• **Input material**:
○ ○ ○

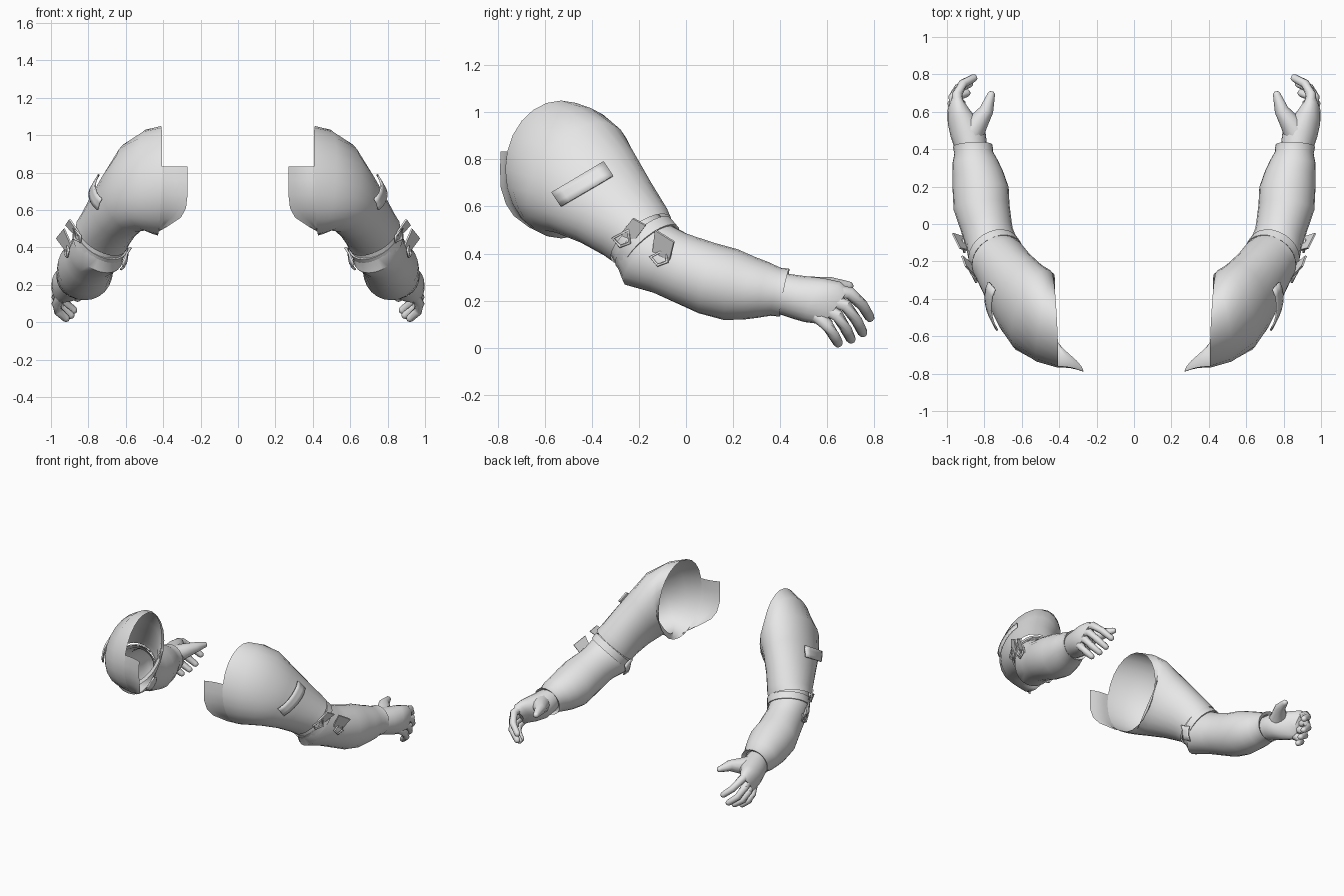
import bpy, bmesh, math
from mathutils import Vector
from mathutils.bvhtree import BVHTree

cube = bpy.data.objects.get("Cube")
if cube:
    bpy.data.objects.remove(cube)

grey = bpy.data.materials.new("light_grey")
grey.use_nodes = True
colour = (0.8, 0.8, 0.8, 1)
grey.diffuse_color = colour
grey.node_tree.nodes["Principled BSDF"].inputs["Base Color"].default_value = colour


def finish(name, data, thickness=0.0):
    """Link a part, colour it, and mirror it to the other arm."""
    obj = bpy.data.objects.new(name, data)
    bpy.context.scene.collection.objects.link(obj)
    data.materials.append(grey)
    if thickness:
        solid = obj.modifiers.new("thickness", 'SOLIDIFY')
        solid.thickness = thickness
        solid.offset = 0
    obj.modifiers.new("other_arm", 'MIRROR')
    return obj


def mesh_part(name, bm, smooth=True, thickness=0.0):
    bmesh.ops.recalc_face_normals(bm, faces=bm.faces)
    mesh = bpy.data.meshes.new(name)
    bm.to_mesh(mesh)
    bm.free()
    obj = finish(name, mesh, thickness)
    if smooth:
        bpy.ops.object.select_all(action='DESELECT')
        obj.select_set(True)
        bpy.context.view_layer.objects.active = obj
        bpy.ops.object.shade_smooth_by_angle(angle=math.radians(42))
    return obj


def skin(bm, rows, closed):
    """Bridge rows of points with quads."""
    grid = [[bm.verts.new(p) for p in row] for row in rows]
    for a, b in zip(grid, grid[1:]):
        count = len(a)
        for i in range(count if closed else count - 1):
            j = (i + 1) % count
            bm.faces.new((a[i], a[j], b[j], b[i]))
    return grid


def ring(centre, normal, wide, tall, lean=0.0, sides=24):
    """Oval with its wide axis level; lean shears its top toward the body."""
    normal = Vector(normal).normalized()
    across = normal.cross(Vector((0, 0, 1))).normalized()
    up = across.cross(normal) - across * lean
    turns = [math.tau * i / sides for i in range(sides)]
    return [Vector(centre) + across * wide * math.cos(t) + up * tall * math.sin(t) for t in turns]


def loft(name, sections, sides=24, cap_start=False, cap_end=False):
    bm = bmesh.new()
    grid = skin(bm, [ring(*s, sides=sides) for s in sections], True)
    if cap_start:
        bm.faces.new(grid[0])
    if cap_end:
        bm.faces.new(grid[-1])
    return mesh_part(name, bm)


def finger(name, points, start, end):
    """Tapered tube with a rounded tip."""
    points = [Vector(p) for p in points]
    last = len(points) - 1
    sections = []
    for i, p in enumerate(points):
        aim = points[min(i + 1, last)] - points[max(i - 1, 0)]
        r = start + (end - start) * i / last
        sections.append((p, aim, r, r))
    aim = (points[-1] - points[-2]).normalized()
    for angle in (0.6, 1.2):
        r = end * math.cos(angle)
        sections.append((points[-1] + aim * end * math.sin(angle), aim, r, r))
    return loft(name, sections, 10, True, True)


# Sleeve: upper part ends in a hem that overlaps the lower part
upper = [
    ((.42, -.53, .757), (1, -.05, .03), .238, .293),
    ((.475, -.50, .75), (1, .2, -.1), .24, .28, .1),
    ((.54, -.46, .725), (.8, .45, -.35), .222, .25, .25),
    ((.60, -.395, .662), (.6, .5, -.5), .193, .213, .3),
    ((.66, -.305, .58), (.5, .5, -.6), .17, .183, .22),
    ((.71, -.22, .497), (.4, .5, -.7), .155, .163, .1),
    ((.73, -.19, .462), (.4, .5, -.7), .148, .158),
]
lower = [
    ((.71, -.22, .485), (.4, .5, -.7), .13, .135),
    ((.735, -.185, .435), (.4, .6, -.7), .135, .14),
    ((.75, -.15, .388), (.35, .65, -.65), .142, .165),
    ((.775, -.07, .36), (.3, .8, -.5), .135, .146),
    ((.79, -.01, .335), (.2, .9, -.35), .138, .146),
    ((.815, .09, .295), (.1, 1, -.25), .15, .153),
    ((.82, .19, .268), (.05, 1, -.2), .15, .153),
    ((.835, .27, .252), (.1, 1, -.2), .135, .135),
    ((.85, .33, .245), (.1, 1, -.2), .122, .12),
    ((.857, .38, .238), (.05, 1, -.2), .104, .104),
    ((.862, .418, .234), (.05, 1, -.2), .106, .104),
    ((.86, .40, .234), (.05, 1, -.2), .08, .085),
]
loft("upper_sleeve", upper)
loft("lower_sleeve", lower)

# Chest flap growing out of the front of the shoulder opening
flap_edge = ((.27, -.787, .833), (.27, -.79, .76), (.27, -.787, .68), (.278, -.765, .61),
             (.305, -.732, .56), (.38, -.665, .51), (.45, -.58, .47))
rim = ring(*upper[0])
rows = []
for i, edge in enumerate(flap_edge):
    bow = Vector((0, .008, 0))
    rows.append([Vector(edge).lerp(rim[1 - i], k / 4) + bow * math.sin(math.pi * k / 4)
                 for k in range(5)])
bm = bmesh.new()
skin(bm, rows, False)
mesh_part("chest_flap", bm)

# Elbow strap
strap_aim = (.38, .6, -.7)
strap = [((.738 + .4 * d, -.165 + .6 * d, .43 - .7 * d), strap_aim, r, r + .01)
         for d, r in ((-.025, .138), (-.025, .147), (.025, .147), (.025, .138))]
loft("elbow_strap", strap)

# Sleeve surface used to seat the plates
bm = bmesh.new()
skin(bm, [ring(*s) for s in upper], True)
skin(bm, [ring(*s) for s in lower], True)
surface = BVHTree.FromBMesh(bm)
bm.free()


def seat(y, z, lift, side=1):
    """Point on the sleeve as seen along x, lifted off the surface."""
    hit = surface.ray_cast(Vector((side * 3, y, z)), Vector((-side, 0, 0)))[0]
    return Vector((hit.x + side * lift, y, z))


def plate(name, corners, lift, side=1, steps=6):
    a, b, c, d = [Vector(p) for p in corners]
    rows = []
    for i in range(steps + 1):
        start, end = a.lerp(b, i / steps), d.lerp(c, i / steps)
        cells = [start.lerp(end, k / 3) for k in range(4)]
        rows.append([seat(p.x, p.y, lift, side) for p in cells])
    bm = bmesh.new()
    skin(bm, rows, False)
    return mesh_part(name, bm, thickness=.01)


plate("arm_patch", ((-.57, .66), (-.35, .79), (-.31, .73), (-.53, .60)), .025)
plate("inner_strap_tab", ((-.18, .40), (-.12, .37), (-.15, .28), (-.21, .31)), .022, -1)

# Strap ends that stand away from the arm
flaps = {
    "rear_strap_end": ((.85, -.28, .48), (.86, -.22, .455), (.92, -.17, .52), (.90, -.225, .55)),
    "front_strap_end": ((.89, -.14, .41), (.91, -.07, .37), (.97, -.05, .45), (.93, -.13, .50)),
}
for name, corners in flaps.items():
    bm = bmesh.new()
    bm.faces.new([bm.verts.new(p) for p in corners])
    mesh_part(name, bm, smooth=False, thickness=.01)

# Wire buckles
for name, y, z in (("rear_buckle", -.275, .465), ("front_buckle", -.115, .385)):
    curve = bpy.data.curves.new(name, 'CURVE')
    curve.dimensions = '3D'
    curve.bevel_depth = .007
    curve.bevel_resolution = 1
    spline = curve.splines.new('POLY')
    corners = ((-.035, .0), (-.005, -.035), (.035, -.02), (.03, .035))
    spline.points.add(len(corners) - 1)
    for point, (dy, dz) in zip(spline.points, corners):
        point.co = (*seat(y + dy, z + dz, .015), 1)
    spline.use_cyclic_u = True
    finish(name, curve)

# Hand
palm = [
    ((.865, .37, .235), (.1, 1, -.1), .075, .085),
    ((.874, .42, .226), (.1, 1, -.1), .088, .089),
    ((.887, .48, .213), (.15, 1, -.2), .094, .094),
    ((.916, .545, .202), (.15, 1, -.45), .08, .102),
    ((.94, .60, .192), (0, .8, -.5), .058, .104),
    ((.948, .635, .175), (-.1, .8, -.6), .038, .092),
]
loft("palm", palm, 20, True, True)

# Fingers: knuckle, middle joint, end joint, tip
fingers = {
    "index_finger": ((.94, .62, .24), (.945, .695, .232), (.915, .75, .18), (.858, .78, .13)),
    "middle_finger": ((.95, .61, .205), (.965, .68, .178), (.94, .725, .115), (.88, .75, .065)),
    "ring_finger": ((.95, .59, .17), (.97, .645, .135), (.95, .68, .078), (.895, .70, .038)),
    "little_finger": ((.95, .56, .135), (.97, .60, .097), (.96, .625, .057), (.92, .645, .022)),
}
for name, joints in fingers.items():
    finger(name, joints, .031, .021)
finger("thumb", ((.875, .47, .235), (.835, .54, .25), (.788, .61, .265), (.764, .69, .262)), .072, .021)
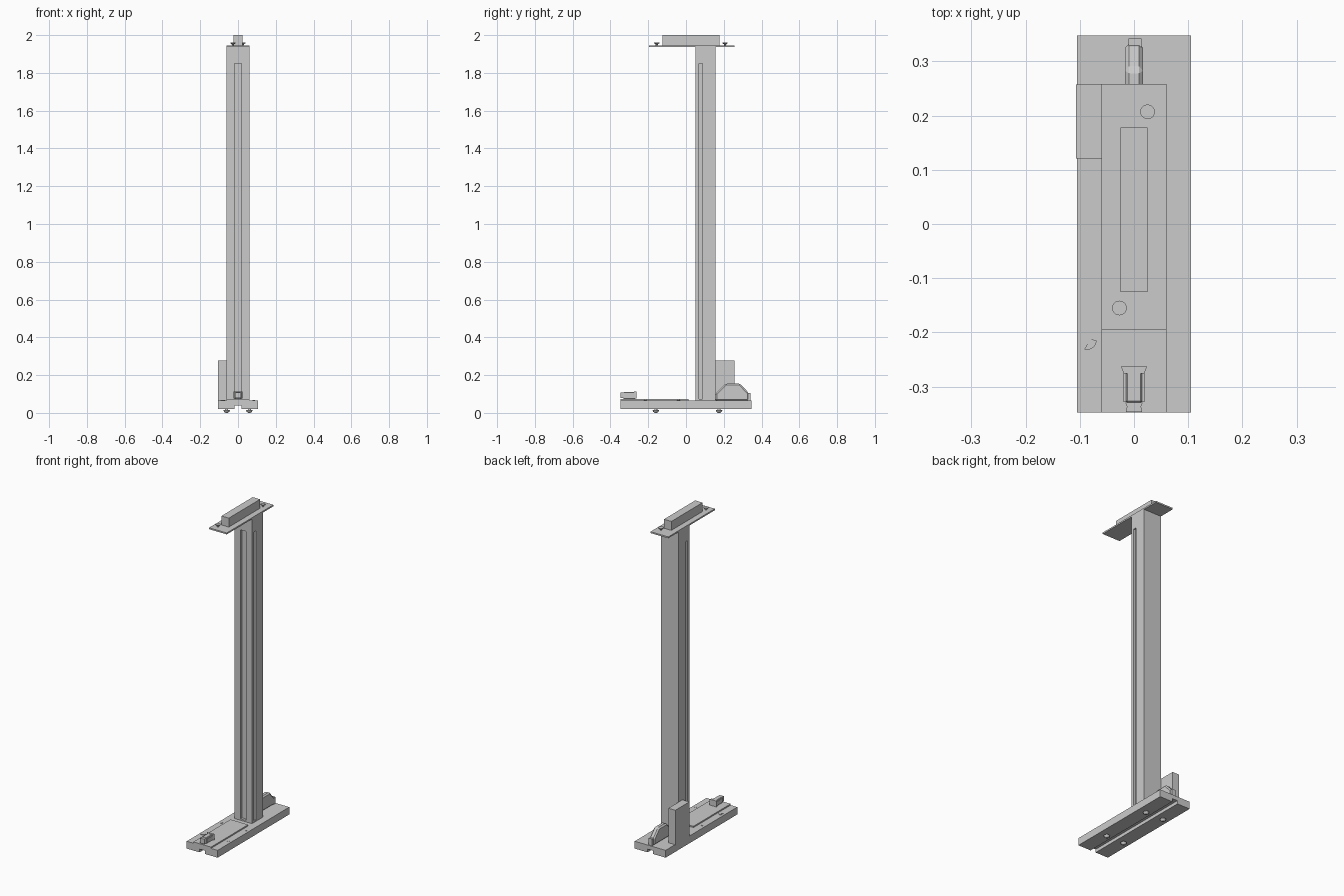
import bpy, bmesh, math

if "Cube" in bpy.data.objects:
    bpy.data.objects.remove(bpy.data.objects["Cube"])

def finish(name, bm):
    bmesh.ops.recalc_face_normals(bm, faces=bm.faces)
    me = bpy.data.meshes.new(name)
    bm.to_mesh(me)
    bm.free()
    ob = bpy.data.objects.new(name, me)
    bpy.context.collection.objects.link(ob)
    return ob

def prism(name, profile, axis, lo, hi, bevel=0):
    """Extrude a 2D profile along x (profile yz), y (xz) or z (xy)."""
    put = {'x': lambda a, b, t: (t, a, b), 'y': lambda a, b, t: (a, t, b),
           'z': lambda a, b, t: (a, b, t)}[axis]
    bm = bmesh.new()
    face = bm.faces.new([bm.verts.new(put(a, b, lo)) for a, b in profile])
    new = bmesh.ops.extrude_face_region(bm, geom=[face])['geom']
    off = put(0, 0, hi - lo)
    bmesh.ops.translate(bm, vec=off, verts=[v for v in new if isinstance(v, bmesh.types.BMVert)])
    ob = finish(name, bm)
    if bevel:
        m = ob.modifiers.new("bevel", 'BEVEL')
        m.width, m.segments = bevel, 1
    return ob

def box(name, x0, x1, y0, y1, z0, z1, bevel=0):
    return prism(name, [(x0, y0), (x1, y0), (x1, y1), (x0, y1)], 'z', z0, z1, bevel)

def lathe(name, x, y, profile, sides=20):
    """Round part from (radius, z) rings around a vertical axis."""
    bm = bmesh.new()
    rings = [[bm.verts.new((x + r * math.cos(2 * math.pi * i / sides),
                            y + r * math.sin(2 * math.pi * i / sides), z))
              for i in range(sides)] for r, z in profile]
    for a, b in zip(rings, rings[1:]):
        for i in range(sides):
            j = (i + 1) % sides
            bm.faces.new((a[i], a[j], b[j], b[i]))
    bm.faces.new(rings[0])
    bm.faces.new(rings[-1])
    ob = finish(name, bm)
    for p in ob.data.polygons:
        p.use_smooth = True
    ob.data.set_sharp_from_angle(angle=math.radians(35))
    return ob

def cut(ob, cutter):
    m = ob.modifiers.new("cut", 'BOOLEAN')
    m.object, m.operation, m.solver = cutter, 'DIFFERENCE', 'EXACT'
    bpy.context.view_layer.objects.active = ob
    bpy.ops.object.modifier_apply(modifier=m.name)
    bpy.data.objects.remove(cutter)

# base with a channel along its underside
prism("base", [(-.105, .02), (-.018, .02), (-.018, .04), (.018, .04), (.018, .02),
               (.105, .02), (.105, .065), (-.105, .065)], 'y', -.348, .348)
box("base_raised_plate", -.06, .06, -.348, .013, .064, .073)

# feet under the base and pins on its top
for sx in (-1, 1):
    for y in (-.16, .175):
        lathe("foot", sx * .06, y, [(.008, .021), (.008, .014), (.017, .014),
                                    (.014, .006), (.006, 0)])
    for y in (-.04, -.215):
        lathe("base_pin", sx * .084, y, [(.007, .06), (.007, .067)])

# quarter washer beside the front left pin
prism("quarter_washer", [(-.08, -.212)] + [(-.086 + .017 * math.cos(a), -.215 + .017 * math.sin(a))
      for a in [math.radians(d) for d in range(0, -111, -22)]], 'z', .064, .068)

# column with slots on the front and both sides
column = box("column", -.06, .06, .05, .157, .064, 1.938)
cut(column, box("slot_cutter", -.018, .018, .03, .065, .074, 1.85))
for sx in (-1, 1):
    xs = sorted((sx * .048, sx * .08))
    cut(column, box("slot_cutter", xs[0], xs[1], .069, .088, .074, 1.85))

# top plate, bar and bolts
box("top_plate", -.06, .06, -.195, .258, 1.936, 1.945)
box("top_bar", -.025, .025, -.125, .178, 1.944, 2.0)
for x, y in ((.025, .207), (-.027, -.155)):
    lathe("top_bolt", x, y, [(.005, 1.944), (.006, 1.951), (.0135, 1.957), (.0135, 1.961)])

# control box at the back left
box("control_box", -.107, -.06, .121, .257, .064, .277)

# rear gusset with chamfered edges and end nub
prism("rear_gusset", [(.155, .064), (.333, .064), (.333, .105), (.286, .155),
                      (.21, .155), (.155, .1)], 'x', -.017, .017, .008)
box("gusset_nub", -.010, .014, .325, .342, .064, .106)

# front latch: flange, body with side rails, tapered end
prism("latch_flange", [(-.024, -.263), (.024, -.263), (.019, -.276), (-.019, -.276)], 'z', .076, .112)
box("latch_body", -.015, .015, -.33, -.27, .072, .11, .003)
for sx in (-1, 1):
    xs = sorted((sx * .014, sx * .019))
    box("latch_rail", xs[0], xs[1], -.328, -.274, .08, .104)
prism("latch_end", [(-.016, -.329), (.016, -.329), (.013, -.337), (.015, -.347),
                    (-.015, -.347), (-.013, -.337)], 'z', .078, .108)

○ ○ ○

Starting with the line above that holds "# quarter washer beside the front left pin" and stopping with the line that holds "for a in [math.radians(d)", reproduce each line exactly, omitting all other lines.

• **Reply**:
# quarter washer beside the front left pin
prism("quarter_washer", [(-.08, -.212)] + [(-.086 + .017 * math.cos(a), -.215 + .017 * math.sin(a))
      for a in [math.radians(d) for d in range(0, -111, -22)]], 'z', .064, .068)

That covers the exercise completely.